A divorce or any type of family law dispute is often stressful. You are faced with a rush of questions about how this dispute will affect your finances, your relationships with your children and how you will make a new life for yourself.

Our law firm, The Law Offices of John G. McGill, Jr., strives to put your mind at ease while giving you the tools and information you need to resolve your disputes. If you come in to our office in Temecula, California, for a free consultation, we can answer questions like:

1. Is A Divorce Really The Best Plan For Me?

For most people, when a marriage breaks down, a divorce is the best way to proceed. Remember that a divorce many times will not require a bitter trial before a judge. Many couples and their lawyers can negotiate settlements that protect everyone's interests.

For some couples, however, they may find that seeking a legal separation or annulment is the better plan. What is right for you? We can walk you through the pros and cons of each and help you find the best way forward.

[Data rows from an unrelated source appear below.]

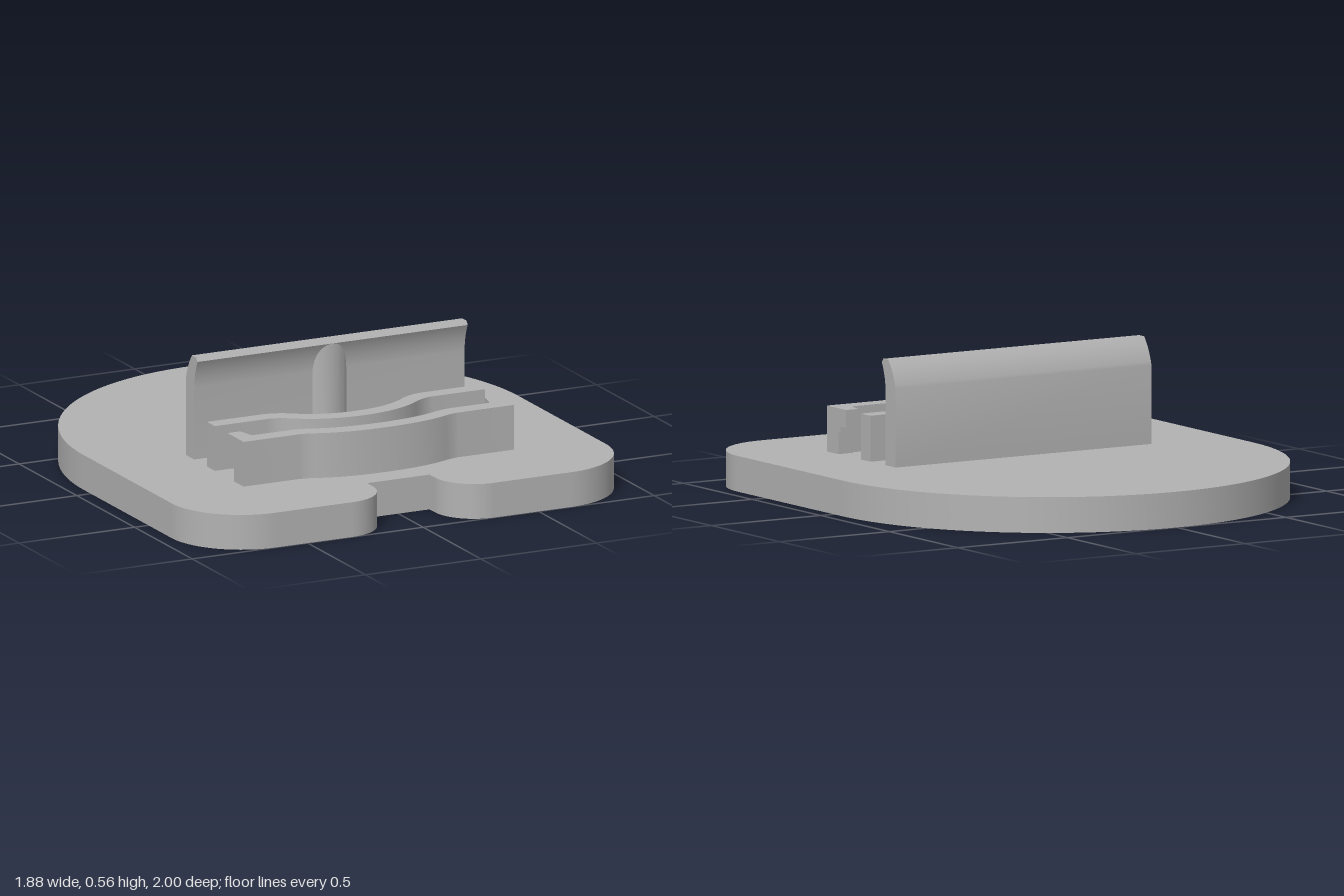
import * as THREE from 'three';
import { toCreasedNormals } from 'three/addons/utils/BufferGeometryUtils.js';

const grey = new THREE.MeshStandardMaterial({ color: 0xb2b2b2 });
grey.name = 'grey plastic';

const BASE_TOP = 0.14, WALL_TOP = 0.32, HALF = 0.585;

function part(name, geometry) {
  const mesh = new THREE.Mesh(toCreasedNormals(geometry, 0.5), grey);
  mesh.name = name;
  return mesh;
}

// Extrude a plan shape (drawn as x, -z) upwards from y0 to y1
function planPart(name, shape, y0, y1) {
  const g = new THREE.ExtrudeGeometry(shape, { depth: y1 - y0, bevelEnabled: false, curveSegments: 48 });
  g.rotateX(-Math.PI / 2);
  g.translate(0, y0, 0);
  return part(name, g);
}

const planShape = (pts) => new THREE.Shape(pts.map(([x, z]) => new THREE.Vector2(x, -z)));

// Rounded rear, rounded front corners and a cable notch in the front
function baseShape() {
  const s = new THREE.Shape(), w = 0.94, n = 0.135, r = 0.3, f = 0.17;
  s.moveTo(w, 0.06);
  s.absarc(0, 0.06, w, 0, Math.PI, false);
  s.lineTo(-w, -1 + r);
  s.absarc(-w + r, -1 + r, r, Math.PI, Math.PI * 1.5, false);
  s.lineTo(-n - f, -1);
  s.absarc(-n - f, -1 + f, f, -Math.PI / 2, 0, false);
  s.lineTo(-n, -0.785);
  s.lineTo(n, -0.785);
  s.lineTo(n, -1 + f);
  s.absarc(n + f, -1 + f, f, Math.PI, Math.PI * 1.5, false);
  s.lineTo(w - r, -1);
  s.absarc(w - r, -1 + r, r, -Math.PI / 2, 0, false);
  s.closePath();
  return s;
}

// Full edge, left to right, mirrored from two quadratic curves on the -x half
function bowedEdge(a, c1, b, c2, mid) {
  const v = (p) => new THREE.Vector2(...p);
  const half = [
    [-HALF, a[1]],
    ...new THREE.QuadraticBezierCurve(v(a), v(c1), v(b)).getPoints(8).map((p) => [p.x, p.y]),
    ...new THREE.QuadraticBezierCurve(v(b), v(c2), v(mid)).getPoints(14).slice(1).map((p) => [p.x, p.y]),
  ];
  return [...half, ...half.slice(0, -1).reverse().map(([x, z]) => [-x, z])];
}

const bowedWall = (name, back, front) =>
  planPart(name, planShape([...front, ...back.reverse()]), BASE_TOP, WALL_TOP);

export function createModel() {
  const model = new THREE.Group();
  model.name = 'stand';

  // Base plate with a shallow round recess underneath
  const recess = 0.04;
  const rim = baseShape();
  rim.holes.push(new THREE.Path().absarc(0, 0.06, 0.76, 0, Math.PI * 2, true));
  model.add(planPart('baseRim', rim, 0, recess));
  model.add(planPart('basePlate', baseShape(), recess, BASE_TOP));

  // Tall back plate, its top curling forward
  const p = new THREE.Shape();
  p.moveTo(-0.115, BASE_TOP);
  p.lineTo(-0.115, 0.45);
  p.quadraticCurveTo(-0.13, 0.51, -0.168, 0.555);
  p.lineTo(-0.205, 0.555);
  p.lineTo(-0.215, 0.54);
  p.quadraticCurveTo(-0.19, 0.49, -0.187, 0.43);
  p.lineTo(-0.187, BASE_TOP);
  p.closePath();
  const plate = new THREE.ExtrudeGeometry(p, { depth: HALF * 2, bevelEnabled: false, curveSegments: 10 });
  plate.translate(0, 0, -HALF);
  plate.rotateY(Math.PI / 2);
  model.add(part('backPlate', plate));

  // Rounded rib up the middle of the back plate
  const rib = [];
  for (let i = 0; i <= 16; i++) {
    const a = (i / 16 - 0.5) * 1.5;
    rib.push([0.11 * Math.sin(a), 0.105 + 0.11 * Math.cos(a)]);
  }
  model.add(planPart('centreRib', planShape(rib), BASE_TOP, 0.54));

  // Bowed walls
  model.add(bowedWall('middleWall',
    bowedEdge([-0.35, 0.298], [-0.29, 0.298], [-0.23, 0.345], [-0.137, 0.415], [0, 0.415]),
    bowedEdge([-0.36, 0.366], [-0.318, 0.366], [-0.27, 0.401], [-0.158, 0.485], [0, 0.485])));
  model.add(bowedWall('frontWall',
    bowedEdge([-0.35, 0.545], [-0.31, 0.545], [-0.26, 0.565], [-0.16, 0.605], [0, 0.605]),
    bowedEdge([-0.35, 0.615], [-0.32, 0.615], [-0.28, 0.631], [-0.17, 0.675], [0, 0.675])));

  // Stepped hooks at both ends of the front wall
  const steps = [[0.532, BASE_TOP, 0.225], [0.516, 0.225, 0.25], [0.475, 0.25, WALL_TOP]];
  for (const side of [-1, 1]) {
    const hook = new THREE.Group();
    hook.name = side > 0 ? 'leftHook' : 'rightHook';
    for (const [z, y0, y1] of steps) {
      const inner = 0.515 + 0.015 * (0.545 - z) / 0.07;
      const pts = [[HALF, 0.545], [HALF, z], [inner, z], [0.515, 0.545]];
      hook.add(planPart('hookStep', planShape(pts.map(([x, d]) => [side * x, d])), y0, y1));
    }
    model.add(hook);
  }
  return model;
}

2. My Spouse Said I'll Never Be Able To See My Children Again. Is That True?

In California, both the legislature and the courts have moved toward child custody determinations recognizing that most children benefit from maintaining strong relationships with both parents.

When determining child custody, the judge will rule in what is in the best interests of the child. If you and your ex-spouse cannot work out an agreement, a lawyer can help you gather evidence and present a strong case that asserts your parental rights.

3. Does A Prenuptial Agreement Make The Process Easier?

In many cases, a prenuptial agreement can help clients with a great deal of assets quickly divide those assets according to the terms of a negotiated prenup. For some couples, however, a prenuptial agreement could start the marriage off on the wrong foot, if one or both spouses are convinced the agreement means the marriage is doomed. An attorney can help you decide what will work best for your unique needs.

4. I'm Afraid I Won't Be Able To Afford Child Support. What Do I Do?

Do not simply stop making child support payments if you cannot afford them. Doing so could mean wage garnishment or being held in contempt of court. Instead, talk to an attorney about options for modifying the terms of a divorce decree.

5. Do I Need An Attorney?

An attorney can help you think through all of the factors you have not, such as the future effects on your finances and your parental rights. Too many people have made mistakes that set themselves up for future harm by not consulting with an attorney.

For some couples who agree on the issues and just need to fill out some forms, there are options, such as the Virtual Paralegal, that can be used to guide them through the process.